> _YOUR TASK_:
Write out all the data verbatim. Skip images.

(EXTRACTED RECORDS)

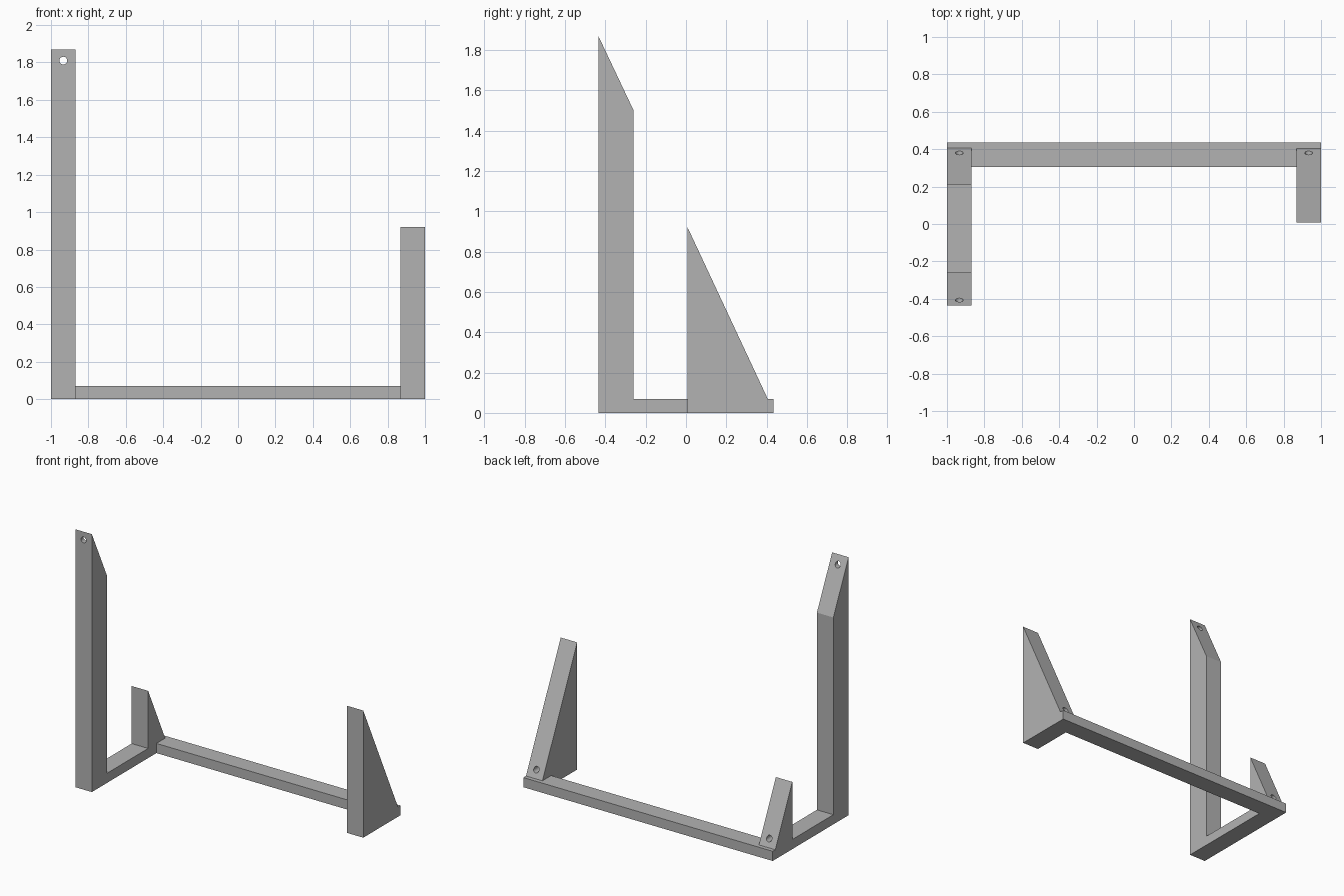
import bpy
import bmesh
import math

cube = bpy.data.objects.get("Cube")
if cube:
    bpy.data.objects.remove(cube, do_unlink=True)

grey = bpy.data.materials.new("plain grey")
grey.use_nodes = True
colour = (0.45, 0.45, 0.45, 1)
grey.diffuse_color = colour
grey.node_tree.nodes["Principled BSDF"].inputs["Base Color"].default_value = colour

WIDTH = 0.132      # bar width along x
THICK = 0.07       # base bar height
BACK = 0.435       # rear edge
FOOT = 0.405       # rear end of the bracket slope
SLOPE = 2.14       # rise of every slanted face
HOLE_R = 0.021


def prism(name, profile, x0, x1):
    """Extrude a (y, z) outline from x0 to x1."""
    bm = bmesh.new()
    face = bm.faces.new([bm.verts.new((x0, y, z)) for y, z in profile])
    new = bmesh.ops.extrude_face_region(bm, geom=[face])["geom"]
    moved = [v for v in new if isinstance(v, bmesh.types.BMVert)]
    bmesh.ops.translate(bm, verts=moved, vec=(x1 - x0, 0, 0))
    bmesh.ops.recalc_face_normals(bm, faces=bm.faces)
    mesh = bpy.data.meshes.new(name)
    bm.to_mesh(mesh)
    bm.free()
    mesh.materials.append(grey)
    obj = bpy.data.objects.new(name, mesh)
    bpy.context.collection.objects.link(obj)
    return obj


def drill(obj, x, z, y0, y1):
    """Cut a round screw hole along y."""
    bpy.ops.mesh.primitive_cylinder_add(
        vertices=24, radius=HOLE_R, depth=y1 - y0,
        location=(x, (y0 + y1) / 2, z), rotation=(math.pi / 2, 0, 0))
    cutter = bpy.context.object
    cutter.name = "hole_cutter"
    cutter.hide_render = True
    cutter.data.materials.append(grey)
    mod = obj.modifiers.new("hole", 'BOOLEAN')
    mod.operation = 'DIFFERENCE'
    mod.solver = 'EXACT'
    mod.object = cutter
    bpy.context.view_layer.objects.active = obj
    bpy.ops.object.modifier_apply(modifier=mod.name)
    bpy.data.objects.remove(cutter, do_unlink=True)


def slope_top(y):
    """Height of the bracket slope at depth y."""
    return THICK + (FOOT - y) * SLOPE


# Side frame: tall post, base bar and short bracket in one outline
post_front, post_back, bracket_front = -BACK, -0.26, 0.21
side_frame = prism("right_side_frame", [
    (post_front, 0), (BACK, 0), (BACK, THICK), (FOOT, THICK),
    (bracket_front, slope_top(bracket_front)), (bracket_front, THICK),
    (post_back, THICK), (post_back, 1.5), (post_front, 1.87)],
    -1, -1 + WIDTH)

# Tall triangular bracket on the other side
tall_front = 0.007
tall_bracket = prism("left_bracket", [
    (tall_front, 0), (BACK, 0), (BACK, THICK), (FOOT, THICK),
    (tall_front, slope_top(tall_front))],
    1 - WIDTH, 1)

# Rear cross bar
prism("rear_cross_bar", [
    (0.305, 0), (BACK, 0), (BACK, THICK), (0.305, THICK)],
    -1 + WIDTH, 1 - WIDTH)

# Screw holes: one through the post top, blind ones low on the brackets
hole_x = 1 - WIDTH / 2
drill(side_frame, -hole_x, 1.81, -0.6, -0.3)
for part, x in ((side_frame, -hole_x), (tall_bracket, hole_x)):
    drill(part, x, slope_top(0.38), 0.3, 0.6)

(End EXTRACTED RECORDS)

> _ANSWER BOX_:
import bpy
import bmesh
import math

cube = bpy.data.objects.get("Cube")
if cube:
    bpy.data.objects.remove(cube, do_unlink=True)

grey = bpy.data.materials.new("plain grey")
grey.use_nodes = True
colour = (0.45, 0.45, 0.45, 1)
grey.diffuse_color = colour
grey.node_tree.nodes["Principled BSDF"].inputs["Base Color"].default_value = colour

WIDTH = 0.132      # bar width along x
THICK = 0.07       # base bar height
BACK = 0.435       # rear edge
FOOT = 0.405       # rear end of the bracket slope
SLOPE = 2.14       # rise of every slanted face
HOLE_R = 0.021


def prism(name, profile, x0, x1):
    """Extrude a (y, z) outline from x0 to x1."""
    bm = bmesh.new()
    face = bm.faces.new([bm.verts.new((x0, y, z)) for y, z in profile])
    new = bmesh.ops.extrude_face_region(bm, geom=[face])["geom"]
    moved = [v for v in new if isinstance(v, bmesh.types.BMVert)]
    bmesh.ops.translate(bm, verts=moved, vec=(x1 - x0, 0, 0))
    bmesh.ops.recalc_face_normals(bm, faces=bm.faces)
    mesh = bpy.data.meshes.new(name)
    bm.to_mesh(mesh)
    bm.free()
    mesh.materials.append(grey)
    obj = bpy.data.objects.new(name, mesh)
    bpy.context.collection.objects.link(obj)
    return obj


def drill(obj, x, z, y0, y1):
    """Cut a round screw hole along y."""
    bpy.ops.mesh.primitive_cylinder_add(
        vertices=24, radius=HOLE_R, depth=y1 - y0,
        location=(x, (y0 + y1) / 2, z), rotation=(math.pi / 2, 0, 0))
    cutter = bpy.context.object
    cutter.name = "hole_cutter"
    cutter.hide_render = True
    cutter.data.materials.append(grey)
    mod = obj.modifiers.new("hole", 'BOOLEAN')
    mod.operation = 'DIFFERENCE'
    mod.solver = 'EXACT'
    mod.object = cutter
    bpy.context.view_layer.objects.active = obj
    bpy.ops.object.modifier_apply(modifier=mod.name)
    bpy.data.objects.remove(cutter, do_unlink=True)


def slope_top(y):
    """Height of the bracket slope at depth y."""
    return THICK + (FOOT - y) * SLOPE


# Side frame: tall post, base bar and short bracket in one outline
post_front, post_back, bracket_front = -BACK, -0.26, 0.21
side_frame = prism("right_side_frame", [
    (post_front, 0), (BACK, 0), (BACK, THICK), (FOOT, THICK),
    (bracket_front, slope_top(bracket_front)), (bracket_front, THICK),
    (post_back, THICK), (post_back, 1.5), (post_front, 1.87)],
    -1, -1 + WIDTH)

# Tall triangular bracket on the other side
tall_front = 0.007
tall_bracket = prism("left_bracket", [
    (tall_front, 0), (BACK, 0), (BACK, THICK), (FOOT, THICK),
    (tall_front, slope_top(tall_front))],
    1 - WIDTH, 1)

# Rear cross bar
prism("rear_cross_bar", [
    (0.305, 0), (BACK, 0), (BACK, THICK), (0.305, THICK)],
    -1 + WIDTH, 1 - WIDTH)

# Screw holes: one through the post top, blind ones low on the brackets
hole_x = 1 - WIDTH / 2
drill(side_frame, -hole_x, 1.81, -0.6, -0.3)
for part, x in ((side_frame, -hole_x), (tall_bracket, hole_x)):
    drill(part, x, slope_top(0.38), 0.3, 0.6)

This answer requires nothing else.